At least five projects underway in downtown Fort Lauderdale were hit with citation warnings after a channel of murky water was found near the development sites.
The city and county began investigating construction sites earlier this week after residents began complaining about an overflow of milky “sludgy” water spilling in Fort Lauderdale’s New River, according to the Sun Sentinel.
The bulk of the sludge is mostly between Andrews Avenue and Third Avenue, by where a number of projects are under construction.
Five contractors working with major developers in the city were cited by the city. It is unknown whether the contractors caused the issue, but officials told the Sun Sentinel that the contractors were not properly handling the water runoff at their construction sites.
The developments include Kolter Group’s 100 Las Olas mixed-use project, which at 46 stories is poised to be downtown Fort Lauderdale’s tallest building. The contractor is Kast Construction.

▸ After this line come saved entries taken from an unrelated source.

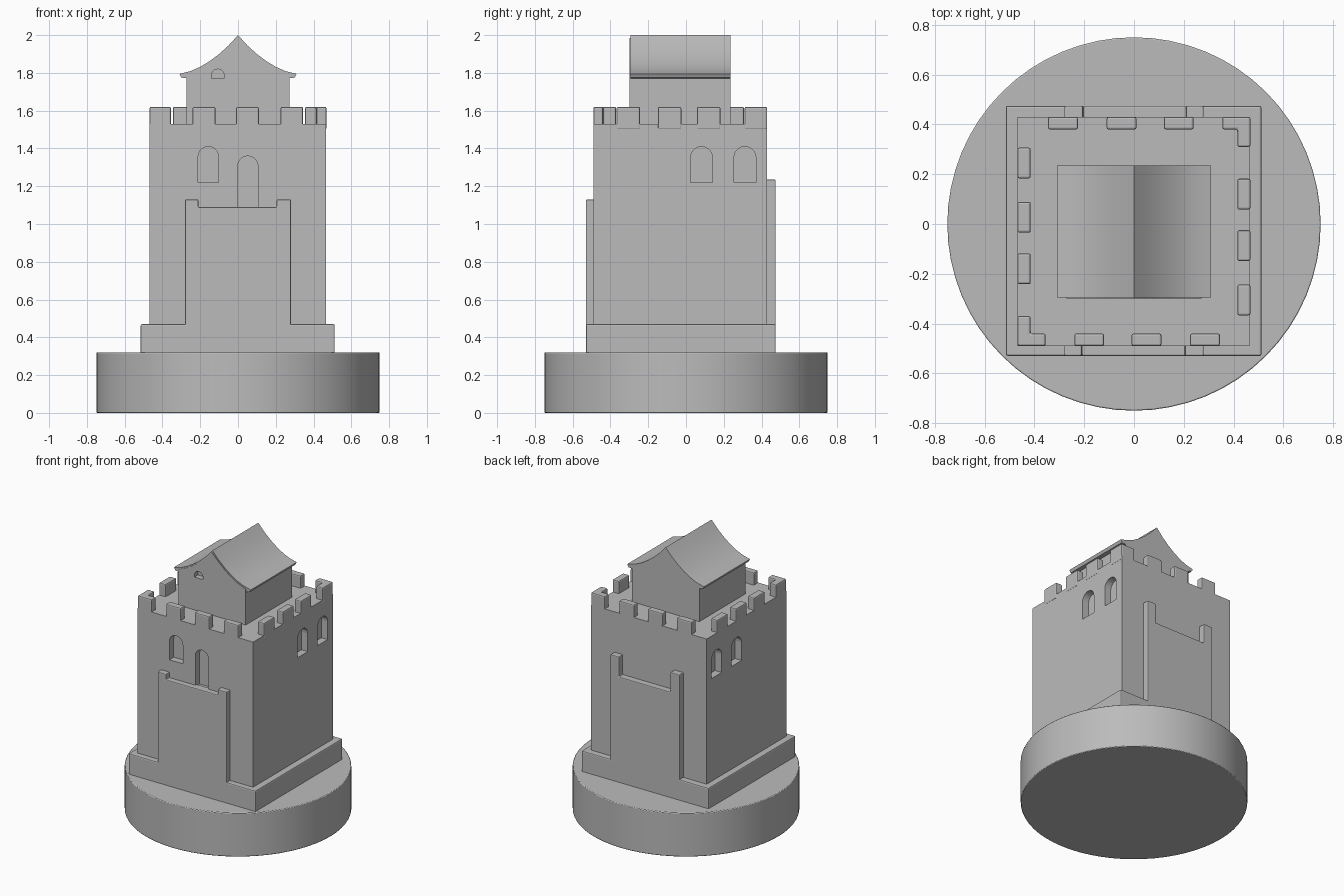
import bpy, bmesh, math
from mathutils import Matrix, Vector

cube = bpy.data.objects.get("Cube")
if cube:
    bpy.data.objects.remove(cube)

stone = bpy.data.materials.new("grey stone")
stone.use_nodes = True
GREY = (0.5, 0.5, 0.5, 1)
stone.diffuse_color = GREY
stone.node_tree.nodes["Principled BSDF"].inputs["Base Color"].default_value = GREY

CENTRE = Vector((0, -0.03, 0))            # the tower sits slightly forward on its base
FRONT = Matrix.Rotation(math.pi / 2, 4, "X")
SIDE = Matrix.Rotation(math.pi / 2, 4, "Z") @ FRONT
HALF_TURN = Matrix.Translation(CENTRE) @ Matrix.Rotation(math.pi, 4, "Z") @ Matrix.Translation(-CENTRE)


def finish(name, bm, bevel=0):
    bmesh.ops.recalc_face_normals(bm, faces=bm.faces)
    mesh = bpy.data.meshes.new(name)
    bm.to_mesh(mesh)
    bm.free()
    mesh.materials.append(stone)
    obj = bpy.data.objects.new(name, mesh)
    bpy.context.collection.objects.link(obj)
    if bevel:
        mod = obj.modifiers.new("soft edges", "BEVEL")
        mod.width, mod.segments = bevel, 2
    return obj


def prism(name, outline, low, high, turn=Matrix(), bevel=0):
    """Extrude a 2D outline from low to high along its local normal."""
    bm = bmesh.new()
    face = bm.faces.new([bm.verts.new((u, v, low)) for u, v in outline])
    ext = bmesh.ops.extrude_face_region(bm, geom=[face])
    moved = [g for g in ext["geom"] if isinstance(g, bmesh.types.BMVert)]
    bmesh.ops.translate(bm, verts=moved, vec=(0, 0, high - low))
    bm.transform(turn)
    return finish(name, bm, bevel)


def rect(x0, x1, y0, y1):
    return [(x0, y0), (x1, y0), (x1, y1), (x0, y1)]


def arch(centre, bottom, top, r):
    steps = [math.pi * i / 10 for i in range(11)]
    return [(centre - r, bottom), (centre + r, bottom)] + [
        (centre + r * math.cos(a), top - r + r * math.sin(a)) for a in steps]


def smooth(obj):
    bpy.ops.object.select_all(action="DESELECT")
    obj.select_set(True)
    bpy.context.view_layer.objects.active = obj
    bpy.ops.object.shade_smooth_by_angle(angle=math.radians(30))


def cut(target, cutter):
    mod = target.modifiers.new("recess", "BOOLEAN")
    mod.operation, mod.solver, mod.object = "DIFFERENCE", "EXACT", cutter
    cutter.hide_render = True
    cutter.hide_set(True)


# Round base and square plinth
bm = bmesh.new()
bmesh.ops.create_cone(bm, cap_ends=True, segments=64, radius1=0.75, radius2=0.75, depth=0.32,
                      matrix=Matrix.Translation((0, 0, 0.16)))
base = finish("round_base", bm, 0.005)
smooth(base)
prism("plinth", rect(-0.515, 0.512, -0.53, 0.475), 0.3, 0.47, bevel=0.008)

# Tower body
tower = prism("tower", rect(-0.468, 0.465, -0.49, 0.43), 0.4, 1.53)

# Arched recesses, repeated on opposite faces by a half turn
DEPTH = 0.05
for label, turn in (("a", Matrix()), ("b", HALF_TURN)):
    for y in (-0.375, -0.145, 0.082, 0.312):
        cut(tower, prism("side_window_cutter_" + label, arch(y, 1.22, 1.41, 0.058),
                         0.465 - DEPTH, 0.6, turn @ SIDE))
    for x, low, high in ((-0.157, 1.22, 1.41), (0.052, 1.08, 1.36)):
        cut(tower, prism("face_window_cutter_" + label, arch(x, low, high, 0.054),
                         0.49 - DEPTH, 0.6, turn @ FRONT))


# Raised wall panels with a post at each side
def panel(name, post, sill, turn, front):
    outline = [(-0.28, 0.4), (0.28, 0.4), (0.28, post), (0.205, post), (0.205, sill),
               (-0.21, sill), (-0.21, post), (-0.28, post)]
    prism(name, outline, 0.47, front, turn @ FRONT, bevel=0.006)


panel("front_panel", 1.13, 1.09, Matrix(), 0.53)
panel("back_panel", 1.235, 1.09, HALF_TURN, 0.535)

# Battlements: one corner and two rows, repeated by a half turn
corner = [(-0.468, -0.49), (-0.355, -0.49), (-0.355, -0.44), (-0.415, -0.44),
          (-0.415, -0.37), (-0.468, -0.37)]
for label, turn in (("front", Matrix()), ("back", HALF_TURN)):
    prism(label + "_corner_merlon", corner, 1.5, 1.62, turn, 0.008)
    for x in (-0.18, 0.05, 0.285):
        prism(label + "_merlon", rect(x - 0.06, x + 0.06, -0.49, -0.44), 1.5, 1.62, turn, 0.008)
    for y in (-0.18, 0.027, 0.245):
        prism(label + "_side_merlon", rect(-0.468, -0.415, y - 0.062, y + 0.062),
              1.5, 1.62, turn, 0.008)

# House on the tower top, walls and gables in one profile
curve = [(0.31, 1.795), (0.25, 1.81), (0.2, 1.832), (0.15, 1.862), (0.1, 1.9), (0.05, 1.945)]
left = [(-x, z) for x, z in reversed(curve)]
gable = [(-0.272, 1.5), (0.272, 1.5), (0.272, 1.79)] + [
    (x, z - 0.01) for x, z in curve[1:]] + [(0, 1.985)] + [
    (x, z - 0.01) for x, z in left[:-1]] + [(-0.272, 1.79)]
house = prism("house", gable, -0.235, 0.3, FRONT)
cut(house, prism("round_window_cutter", arch(-0.107, 1.77, 1.82, 0.034), 0.26, 0.4, FRONT))

# Sweeping roof with overhanging eaves
roof = prism("roof", curve + [(0, 2.0)] + left + [(-0.3, 1.775), (-0.26, 1.77),
             (0, 1.93), (0.26, 1.77), (0.3, 1.775)], -0.235, 0.295, FRONT)
smooth(roof)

The project at 100 East Las Olas Boulevard will consist of 121 condos, 238 rooms in a Hyatt Centric hotel, and 8,500 square feet of restaurants and retail on the ground floor, once completed.
Fort Lauderdale-based Stiles Corp.’s construction arm was also cited at 212 Southeast Second Avenue, where Stiles is planning to build a 27-story, 348-unit apartment tower.
Moriarty Construction, which is working with Property Markets Group for the redevelopment of the Las Olas Riverfront at 330 Southwest First Avenue, was also cited. Last year, PMG paid $29 million for 2.4 acres of the property from Fort Lauderdale-based developer Dev Motwani and his partners.
Moss Construction was also cited. Elevate Partners hired the contractor to help build a new a 25-story, 260-unit luxury rental tower called 4 West Las Olas, at 305 South Andrews Avenue.
And the city also issued a warning to Kast Construction at 116 South Federal Highway for not properly filtering a continuous flow of runoff there. Zom Living is planning a 456-apartment project on the site.
Fort Lauderdale spokesman Chaz Adams told the Sun Sentinel that the murky water does not pose a health hazard to humans, but it is a concern for aquatic life that relies on sunlight to live. [Sun Sentinel] – Amanda Rabines